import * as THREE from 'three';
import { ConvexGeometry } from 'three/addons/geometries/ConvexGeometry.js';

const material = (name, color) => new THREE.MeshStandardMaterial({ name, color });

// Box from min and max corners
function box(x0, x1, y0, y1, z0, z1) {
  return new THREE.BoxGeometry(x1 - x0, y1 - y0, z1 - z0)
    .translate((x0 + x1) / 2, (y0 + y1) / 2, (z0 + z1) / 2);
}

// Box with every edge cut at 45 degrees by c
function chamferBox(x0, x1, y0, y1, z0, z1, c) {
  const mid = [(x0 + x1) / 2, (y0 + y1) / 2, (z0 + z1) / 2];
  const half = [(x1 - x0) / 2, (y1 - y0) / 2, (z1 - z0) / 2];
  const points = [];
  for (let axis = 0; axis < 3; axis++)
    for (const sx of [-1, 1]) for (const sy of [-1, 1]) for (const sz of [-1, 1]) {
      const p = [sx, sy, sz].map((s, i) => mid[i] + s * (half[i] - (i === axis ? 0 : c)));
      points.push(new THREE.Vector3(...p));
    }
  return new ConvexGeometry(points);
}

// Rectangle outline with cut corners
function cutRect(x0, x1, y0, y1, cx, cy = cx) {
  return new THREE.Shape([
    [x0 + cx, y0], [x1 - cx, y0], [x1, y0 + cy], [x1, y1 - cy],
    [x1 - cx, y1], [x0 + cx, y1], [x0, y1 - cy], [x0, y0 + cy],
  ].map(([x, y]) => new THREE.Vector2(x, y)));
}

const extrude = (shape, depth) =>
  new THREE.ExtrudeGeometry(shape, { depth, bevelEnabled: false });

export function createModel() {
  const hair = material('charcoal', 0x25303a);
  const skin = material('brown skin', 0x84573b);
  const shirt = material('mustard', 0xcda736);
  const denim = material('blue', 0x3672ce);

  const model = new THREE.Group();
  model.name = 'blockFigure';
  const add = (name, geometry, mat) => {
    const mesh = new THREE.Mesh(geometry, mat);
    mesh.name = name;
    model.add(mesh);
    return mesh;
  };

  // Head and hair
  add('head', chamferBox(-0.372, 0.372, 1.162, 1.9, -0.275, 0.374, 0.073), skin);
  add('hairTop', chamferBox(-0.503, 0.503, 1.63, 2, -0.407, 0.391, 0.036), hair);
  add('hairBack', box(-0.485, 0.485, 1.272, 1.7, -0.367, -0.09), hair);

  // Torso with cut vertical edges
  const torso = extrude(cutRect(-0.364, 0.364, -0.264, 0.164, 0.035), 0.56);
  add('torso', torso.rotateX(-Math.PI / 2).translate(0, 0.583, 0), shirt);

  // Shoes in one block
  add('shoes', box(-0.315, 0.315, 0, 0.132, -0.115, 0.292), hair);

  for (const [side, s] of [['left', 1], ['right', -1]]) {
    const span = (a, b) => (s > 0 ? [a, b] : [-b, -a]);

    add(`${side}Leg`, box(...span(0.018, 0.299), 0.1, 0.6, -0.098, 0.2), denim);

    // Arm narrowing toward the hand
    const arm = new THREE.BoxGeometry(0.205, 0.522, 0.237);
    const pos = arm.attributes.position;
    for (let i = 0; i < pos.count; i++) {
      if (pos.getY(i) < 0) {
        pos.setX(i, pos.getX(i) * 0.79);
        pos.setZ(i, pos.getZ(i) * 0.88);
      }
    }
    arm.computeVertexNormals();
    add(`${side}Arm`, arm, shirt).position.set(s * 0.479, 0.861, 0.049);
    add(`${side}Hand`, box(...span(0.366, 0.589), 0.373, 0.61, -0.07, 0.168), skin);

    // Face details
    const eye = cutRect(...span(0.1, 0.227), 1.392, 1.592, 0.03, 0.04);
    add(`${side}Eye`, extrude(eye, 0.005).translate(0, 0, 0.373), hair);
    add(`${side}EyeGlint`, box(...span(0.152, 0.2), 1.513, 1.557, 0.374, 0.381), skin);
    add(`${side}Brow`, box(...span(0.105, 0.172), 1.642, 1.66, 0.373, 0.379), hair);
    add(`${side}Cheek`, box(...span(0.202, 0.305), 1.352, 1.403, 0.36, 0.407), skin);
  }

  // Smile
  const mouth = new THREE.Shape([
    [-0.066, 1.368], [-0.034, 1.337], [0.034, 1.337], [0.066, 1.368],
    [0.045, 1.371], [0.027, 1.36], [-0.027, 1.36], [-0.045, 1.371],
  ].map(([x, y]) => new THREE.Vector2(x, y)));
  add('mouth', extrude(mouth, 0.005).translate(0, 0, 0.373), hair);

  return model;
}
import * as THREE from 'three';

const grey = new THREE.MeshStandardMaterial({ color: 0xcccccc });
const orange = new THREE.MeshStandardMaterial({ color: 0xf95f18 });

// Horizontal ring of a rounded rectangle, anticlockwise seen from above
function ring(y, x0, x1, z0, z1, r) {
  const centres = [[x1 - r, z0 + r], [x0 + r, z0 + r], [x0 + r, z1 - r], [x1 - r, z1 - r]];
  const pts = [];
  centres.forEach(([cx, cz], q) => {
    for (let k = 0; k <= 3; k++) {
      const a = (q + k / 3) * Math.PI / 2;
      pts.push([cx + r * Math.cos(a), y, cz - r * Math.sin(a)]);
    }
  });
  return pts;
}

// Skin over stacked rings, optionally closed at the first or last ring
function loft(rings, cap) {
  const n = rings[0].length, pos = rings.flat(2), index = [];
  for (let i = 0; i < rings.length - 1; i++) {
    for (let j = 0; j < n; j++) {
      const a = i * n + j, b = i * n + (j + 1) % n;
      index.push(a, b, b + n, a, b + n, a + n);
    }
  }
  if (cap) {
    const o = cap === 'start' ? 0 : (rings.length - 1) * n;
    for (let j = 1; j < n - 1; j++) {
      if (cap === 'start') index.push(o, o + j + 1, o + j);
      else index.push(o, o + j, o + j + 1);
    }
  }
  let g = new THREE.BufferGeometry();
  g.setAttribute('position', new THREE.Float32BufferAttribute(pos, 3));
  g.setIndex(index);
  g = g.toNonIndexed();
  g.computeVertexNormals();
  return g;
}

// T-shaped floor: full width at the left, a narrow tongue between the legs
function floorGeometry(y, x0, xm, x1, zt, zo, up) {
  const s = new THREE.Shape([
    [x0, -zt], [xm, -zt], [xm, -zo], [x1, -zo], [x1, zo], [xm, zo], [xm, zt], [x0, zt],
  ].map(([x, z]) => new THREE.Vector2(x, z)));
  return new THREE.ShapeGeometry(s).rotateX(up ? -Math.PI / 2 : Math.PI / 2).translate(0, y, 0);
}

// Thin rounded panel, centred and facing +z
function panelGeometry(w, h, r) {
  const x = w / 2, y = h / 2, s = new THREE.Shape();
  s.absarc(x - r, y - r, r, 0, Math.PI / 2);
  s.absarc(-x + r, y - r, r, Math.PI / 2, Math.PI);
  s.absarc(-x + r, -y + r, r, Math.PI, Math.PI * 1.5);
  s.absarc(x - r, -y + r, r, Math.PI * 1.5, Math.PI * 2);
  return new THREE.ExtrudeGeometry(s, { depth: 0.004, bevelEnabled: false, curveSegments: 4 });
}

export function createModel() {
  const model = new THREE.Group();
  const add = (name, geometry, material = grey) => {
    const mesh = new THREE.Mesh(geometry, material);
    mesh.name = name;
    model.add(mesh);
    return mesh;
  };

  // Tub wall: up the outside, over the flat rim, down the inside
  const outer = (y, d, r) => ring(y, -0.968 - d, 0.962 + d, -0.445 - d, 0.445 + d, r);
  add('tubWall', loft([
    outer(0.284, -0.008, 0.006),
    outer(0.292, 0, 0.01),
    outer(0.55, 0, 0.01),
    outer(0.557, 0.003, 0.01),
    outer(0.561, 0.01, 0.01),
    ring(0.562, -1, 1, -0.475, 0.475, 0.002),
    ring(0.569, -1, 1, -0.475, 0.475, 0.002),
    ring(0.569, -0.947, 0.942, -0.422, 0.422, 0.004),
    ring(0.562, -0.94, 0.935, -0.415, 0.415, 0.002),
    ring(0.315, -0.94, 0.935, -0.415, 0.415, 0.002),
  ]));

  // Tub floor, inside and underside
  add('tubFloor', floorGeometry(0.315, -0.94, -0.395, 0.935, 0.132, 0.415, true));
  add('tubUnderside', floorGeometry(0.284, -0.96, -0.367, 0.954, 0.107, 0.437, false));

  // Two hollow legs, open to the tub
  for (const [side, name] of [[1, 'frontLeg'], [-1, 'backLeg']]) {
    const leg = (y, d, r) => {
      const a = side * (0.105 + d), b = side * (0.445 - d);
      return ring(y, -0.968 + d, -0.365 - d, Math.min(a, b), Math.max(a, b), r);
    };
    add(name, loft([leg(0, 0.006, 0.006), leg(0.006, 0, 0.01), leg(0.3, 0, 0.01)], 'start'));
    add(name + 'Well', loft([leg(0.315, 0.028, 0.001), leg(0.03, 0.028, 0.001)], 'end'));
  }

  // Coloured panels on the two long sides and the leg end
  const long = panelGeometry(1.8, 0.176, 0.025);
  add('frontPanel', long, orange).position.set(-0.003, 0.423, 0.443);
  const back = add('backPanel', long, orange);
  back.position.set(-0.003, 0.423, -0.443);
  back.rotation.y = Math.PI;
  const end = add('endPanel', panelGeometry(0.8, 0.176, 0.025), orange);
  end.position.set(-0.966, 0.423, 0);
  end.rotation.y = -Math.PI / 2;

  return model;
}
● ● ● ●
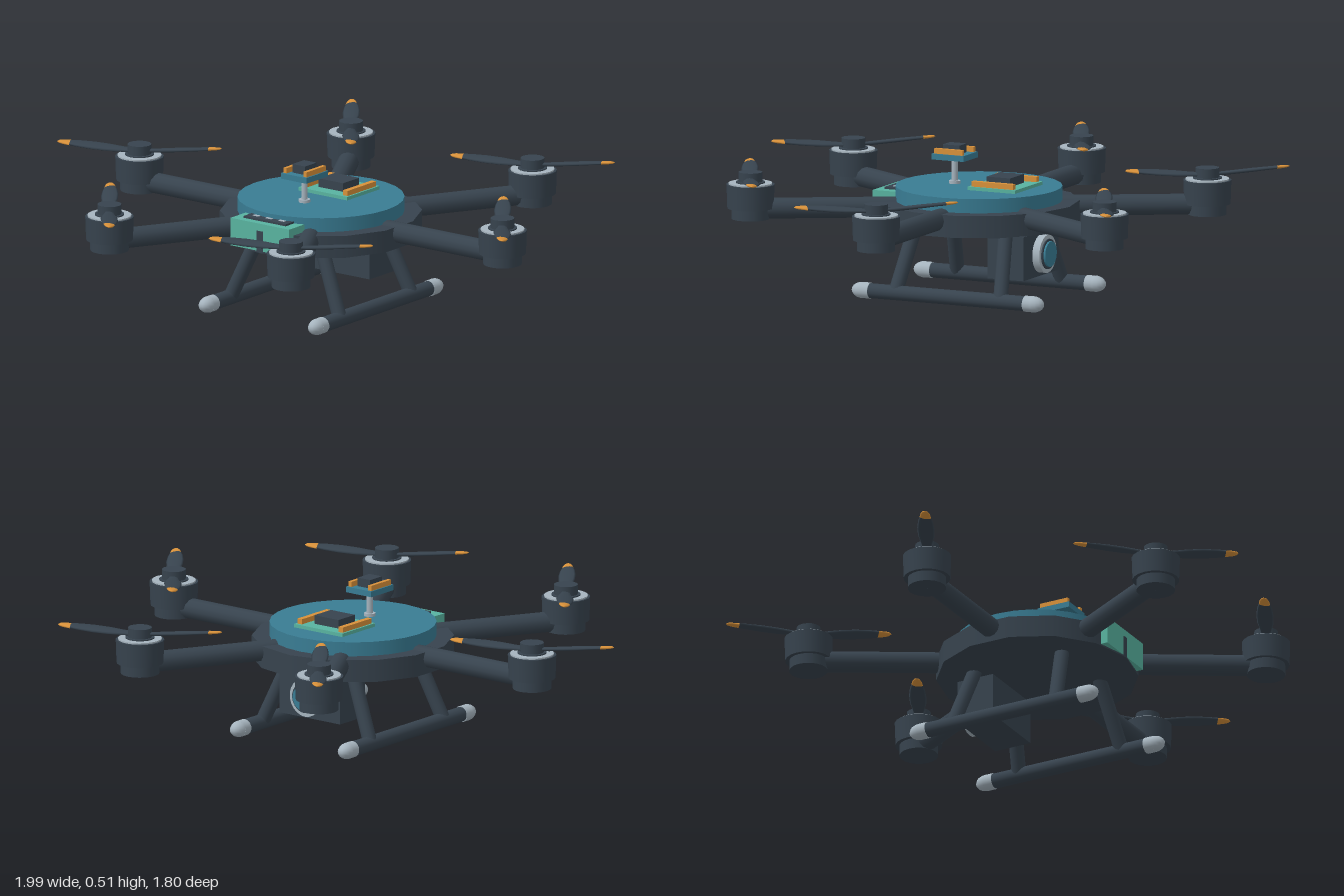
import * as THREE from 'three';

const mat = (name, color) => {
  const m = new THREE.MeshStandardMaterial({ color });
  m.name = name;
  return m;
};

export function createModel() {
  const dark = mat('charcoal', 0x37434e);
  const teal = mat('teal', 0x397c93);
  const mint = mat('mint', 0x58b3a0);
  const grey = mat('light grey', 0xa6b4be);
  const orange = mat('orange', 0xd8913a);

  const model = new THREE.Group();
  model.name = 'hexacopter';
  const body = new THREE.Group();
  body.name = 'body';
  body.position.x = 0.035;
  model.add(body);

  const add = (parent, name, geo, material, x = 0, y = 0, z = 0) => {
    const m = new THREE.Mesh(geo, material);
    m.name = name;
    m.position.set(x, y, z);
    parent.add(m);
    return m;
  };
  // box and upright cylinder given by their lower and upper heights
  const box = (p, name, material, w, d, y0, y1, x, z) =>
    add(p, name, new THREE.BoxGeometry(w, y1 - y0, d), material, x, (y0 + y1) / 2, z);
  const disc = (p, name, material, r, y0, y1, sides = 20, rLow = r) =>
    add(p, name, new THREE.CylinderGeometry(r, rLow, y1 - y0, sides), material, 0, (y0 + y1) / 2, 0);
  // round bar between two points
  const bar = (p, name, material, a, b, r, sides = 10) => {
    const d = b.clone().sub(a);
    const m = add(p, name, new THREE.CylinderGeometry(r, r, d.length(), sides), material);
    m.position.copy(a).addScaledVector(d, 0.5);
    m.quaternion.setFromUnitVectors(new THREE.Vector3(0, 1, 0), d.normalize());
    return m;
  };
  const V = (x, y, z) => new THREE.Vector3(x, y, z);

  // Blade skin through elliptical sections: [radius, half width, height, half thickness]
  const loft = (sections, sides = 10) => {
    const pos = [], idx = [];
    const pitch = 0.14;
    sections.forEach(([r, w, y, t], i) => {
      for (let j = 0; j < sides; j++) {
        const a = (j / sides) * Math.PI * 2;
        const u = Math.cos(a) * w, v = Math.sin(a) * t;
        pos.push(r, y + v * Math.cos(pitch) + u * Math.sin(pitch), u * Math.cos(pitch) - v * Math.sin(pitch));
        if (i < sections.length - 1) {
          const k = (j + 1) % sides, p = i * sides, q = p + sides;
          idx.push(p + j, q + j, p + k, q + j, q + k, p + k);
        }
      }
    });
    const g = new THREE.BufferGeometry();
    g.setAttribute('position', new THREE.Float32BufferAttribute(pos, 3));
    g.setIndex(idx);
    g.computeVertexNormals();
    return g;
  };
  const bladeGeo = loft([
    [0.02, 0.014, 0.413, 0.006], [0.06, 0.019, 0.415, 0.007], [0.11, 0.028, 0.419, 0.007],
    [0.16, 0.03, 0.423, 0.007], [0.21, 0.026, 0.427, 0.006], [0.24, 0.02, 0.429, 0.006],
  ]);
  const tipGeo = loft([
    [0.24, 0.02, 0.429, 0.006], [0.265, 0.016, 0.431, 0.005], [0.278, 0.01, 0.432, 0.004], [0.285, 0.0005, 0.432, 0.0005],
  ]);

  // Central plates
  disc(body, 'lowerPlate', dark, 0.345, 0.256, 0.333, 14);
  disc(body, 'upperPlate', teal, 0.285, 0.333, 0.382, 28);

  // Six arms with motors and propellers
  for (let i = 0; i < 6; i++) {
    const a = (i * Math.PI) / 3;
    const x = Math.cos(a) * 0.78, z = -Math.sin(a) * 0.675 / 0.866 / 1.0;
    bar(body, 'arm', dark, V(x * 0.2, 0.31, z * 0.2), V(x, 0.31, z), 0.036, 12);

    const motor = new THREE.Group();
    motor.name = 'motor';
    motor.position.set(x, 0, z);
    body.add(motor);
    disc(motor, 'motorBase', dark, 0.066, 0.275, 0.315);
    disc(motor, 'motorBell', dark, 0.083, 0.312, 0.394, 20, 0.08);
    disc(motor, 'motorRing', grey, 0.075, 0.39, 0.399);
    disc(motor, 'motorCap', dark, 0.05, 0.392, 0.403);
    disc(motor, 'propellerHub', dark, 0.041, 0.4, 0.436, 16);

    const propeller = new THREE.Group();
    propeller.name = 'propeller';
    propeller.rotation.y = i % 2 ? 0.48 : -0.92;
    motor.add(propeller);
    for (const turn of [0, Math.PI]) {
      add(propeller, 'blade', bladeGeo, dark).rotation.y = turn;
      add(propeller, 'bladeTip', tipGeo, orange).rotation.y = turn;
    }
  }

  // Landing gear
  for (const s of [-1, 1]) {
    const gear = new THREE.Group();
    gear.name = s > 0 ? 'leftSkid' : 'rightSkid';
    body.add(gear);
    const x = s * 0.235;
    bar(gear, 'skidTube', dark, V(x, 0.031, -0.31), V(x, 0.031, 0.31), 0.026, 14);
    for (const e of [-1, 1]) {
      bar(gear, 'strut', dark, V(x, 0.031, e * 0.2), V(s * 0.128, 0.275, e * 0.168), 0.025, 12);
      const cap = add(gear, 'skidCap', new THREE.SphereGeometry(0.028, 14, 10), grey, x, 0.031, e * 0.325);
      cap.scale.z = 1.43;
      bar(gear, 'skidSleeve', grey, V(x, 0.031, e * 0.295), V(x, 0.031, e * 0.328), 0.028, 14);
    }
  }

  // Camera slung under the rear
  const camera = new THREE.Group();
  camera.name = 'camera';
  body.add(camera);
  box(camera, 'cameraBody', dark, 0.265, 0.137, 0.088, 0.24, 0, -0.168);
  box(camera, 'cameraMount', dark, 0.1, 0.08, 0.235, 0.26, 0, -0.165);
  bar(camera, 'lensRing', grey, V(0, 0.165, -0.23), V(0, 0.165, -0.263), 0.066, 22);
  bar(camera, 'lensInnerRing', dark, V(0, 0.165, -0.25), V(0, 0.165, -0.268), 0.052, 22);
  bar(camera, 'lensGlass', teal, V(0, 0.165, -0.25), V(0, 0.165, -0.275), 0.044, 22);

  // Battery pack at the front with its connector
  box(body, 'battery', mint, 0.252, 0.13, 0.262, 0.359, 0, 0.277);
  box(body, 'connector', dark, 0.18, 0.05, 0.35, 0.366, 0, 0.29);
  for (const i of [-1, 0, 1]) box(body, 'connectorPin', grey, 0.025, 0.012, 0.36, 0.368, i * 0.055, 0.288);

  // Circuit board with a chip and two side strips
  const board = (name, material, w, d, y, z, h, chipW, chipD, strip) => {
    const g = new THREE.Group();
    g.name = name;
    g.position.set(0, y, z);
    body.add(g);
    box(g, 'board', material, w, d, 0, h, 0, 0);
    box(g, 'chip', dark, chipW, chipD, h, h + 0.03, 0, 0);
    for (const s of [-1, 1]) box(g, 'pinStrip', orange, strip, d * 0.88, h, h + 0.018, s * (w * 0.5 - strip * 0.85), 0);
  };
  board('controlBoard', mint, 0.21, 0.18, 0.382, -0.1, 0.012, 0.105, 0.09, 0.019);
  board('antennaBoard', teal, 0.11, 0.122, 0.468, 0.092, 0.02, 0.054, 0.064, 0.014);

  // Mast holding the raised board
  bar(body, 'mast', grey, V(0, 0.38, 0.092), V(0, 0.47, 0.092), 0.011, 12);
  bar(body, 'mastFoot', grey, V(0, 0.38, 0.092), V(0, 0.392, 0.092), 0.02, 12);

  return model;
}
● ● ● ●
Filter the entries down to the lines that include the string "points".

• _EXERCISE RESPONSE_
  const points = [];
      points.push(new THREE.Vector3(...p));
  return new ConvexGeometry(points);
  // round bar between two points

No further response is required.